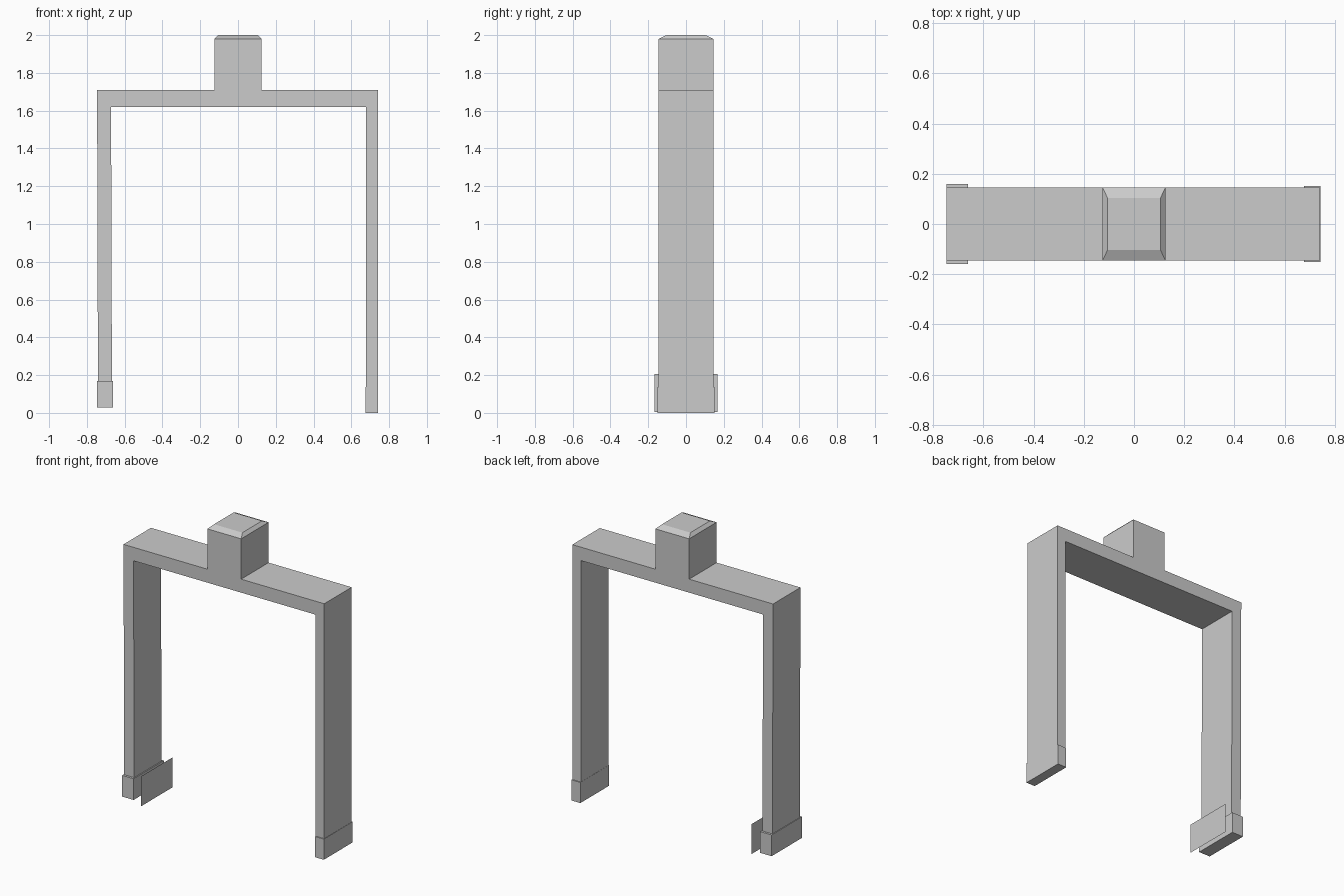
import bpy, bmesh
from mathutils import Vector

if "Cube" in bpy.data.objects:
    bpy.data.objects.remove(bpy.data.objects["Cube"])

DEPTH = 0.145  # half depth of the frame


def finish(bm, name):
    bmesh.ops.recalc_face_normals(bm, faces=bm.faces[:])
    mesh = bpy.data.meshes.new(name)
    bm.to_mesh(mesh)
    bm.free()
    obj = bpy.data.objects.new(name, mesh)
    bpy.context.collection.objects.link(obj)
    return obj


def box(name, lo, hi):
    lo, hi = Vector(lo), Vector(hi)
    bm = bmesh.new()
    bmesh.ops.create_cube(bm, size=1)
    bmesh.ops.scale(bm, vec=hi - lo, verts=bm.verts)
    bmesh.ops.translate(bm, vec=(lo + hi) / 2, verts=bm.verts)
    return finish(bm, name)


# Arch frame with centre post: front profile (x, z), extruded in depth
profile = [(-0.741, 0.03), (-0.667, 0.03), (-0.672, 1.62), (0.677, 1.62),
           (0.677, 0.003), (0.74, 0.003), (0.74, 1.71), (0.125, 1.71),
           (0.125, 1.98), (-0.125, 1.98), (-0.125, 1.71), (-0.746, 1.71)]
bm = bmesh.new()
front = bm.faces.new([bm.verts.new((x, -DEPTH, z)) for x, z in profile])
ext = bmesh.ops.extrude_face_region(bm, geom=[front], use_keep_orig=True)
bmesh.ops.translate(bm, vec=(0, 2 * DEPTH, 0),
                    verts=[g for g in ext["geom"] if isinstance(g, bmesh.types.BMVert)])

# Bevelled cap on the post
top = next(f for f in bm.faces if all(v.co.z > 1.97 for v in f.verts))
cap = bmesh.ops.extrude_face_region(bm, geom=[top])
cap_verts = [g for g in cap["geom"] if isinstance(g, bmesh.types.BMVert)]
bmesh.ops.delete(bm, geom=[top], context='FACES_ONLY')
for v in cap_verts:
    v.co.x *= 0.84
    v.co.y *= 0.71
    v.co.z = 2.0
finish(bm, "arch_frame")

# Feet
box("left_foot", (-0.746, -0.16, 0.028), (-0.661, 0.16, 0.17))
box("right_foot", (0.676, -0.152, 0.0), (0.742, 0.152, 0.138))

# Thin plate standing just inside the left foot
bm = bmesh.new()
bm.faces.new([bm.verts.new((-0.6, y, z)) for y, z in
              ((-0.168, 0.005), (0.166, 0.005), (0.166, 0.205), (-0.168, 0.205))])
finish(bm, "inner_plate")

### REQUIRED ACTION
Make an exact reproduction of the listing above, without any pictures.

### RESPONSE TO THE TASK
import bpy, bmesh
from mathutils import Vector

if "Cube" in bpy.data.objects:
    bpy.data.objects.remove(bpy.data.objects["Cube"])

DEPTH = 0.145  # half depth of the frame


def finish(bm, name):
    bmesh.ops.recalc_face_normals(bm, faces=bm.faces[:])
    mesh = bpy.data.meshes.new(name)
    bm.to_mesh(mesh)
    bm.free()
    obj = bpy.data.objects.new(name, mesh)
    bpy.context.collection.objects.link(obj)
    return obj


def box(name, lo, hi):
    lo, hi = Vector(lo), Vector(hi)
    bm = bmesh.new()
    bmesh.ops.create_cube(bm, size=1)
    bmesh.ops.scale(bm, vec=hi - lo, verts=bm.verts)
    bmesh.ops.translate(bm, vec=(lo + hi) / 2, verts=bm.verts)
    return finish(bm, name)


# Arch frame with centre post: front profile (x, z), extruded in depth
profile = [(-0.741, 0.03), (-0.667, 0.03), (-0.672, 1.62), (0.677, 1.62),
           (0.677, 0.003), (0.74, 0.003), (0.74, 1.71), (0.125, 1.71),
           (0.125, 1.98), (-0.125, 1.98), (-0.125, 1.71), (-0.746, 1.71)]
bm = bmesh.new()
front = bm.faces.new([bm.verts.new((x, -DEPTH, z)) for x, z in profile])
ext = bmesh.ops.extrude_face_region(bm, geom=[front], use_keep_orig=True)
bmesh.ops.translate(bm, vec=(0, 2 * DEPTH, 0),
                    verts=[g for g in ext["geom"] if isinstance(g, bmesh.types.BMVert)])

# Bevelled cap on the post
top = next(f for f in bm.faces if all(v.co.z > 1.97 for v in f.verts))
cap = bmesh.ops.extrude_face_region(bm, geom=[top])
cap_verts = [g for g in cap["geom"] if isinstance(g, bmesh.types.BMVert)]
bmesh.ops.delete(bm, geom=[top], context='FACES_ONLY')
for v in cap_verts:
    v.co.x *= 0.84
    v.co.y *= 0.71
    v.co.z = 2.0
finish(bm, "arch_frame")

# Feet
box("left_foot", (-0.746, -0.16, 0.028), (-0.661, 0.16, 0.17))
box("right_foot", (0.676, -0.152, 0.0), (0.742, 0.152, 0.138))

# Thin plate standing just inside the left foot
bm = bmesh.new()
bm.faces.new([bm.verts.new((-0.6, y, z)) for y, z in
              ((-0.168, 0.005), (0.166, 0.005), (0.166, 0.205), (-0.168, 0.205))])
finish(bm, "inner_plate")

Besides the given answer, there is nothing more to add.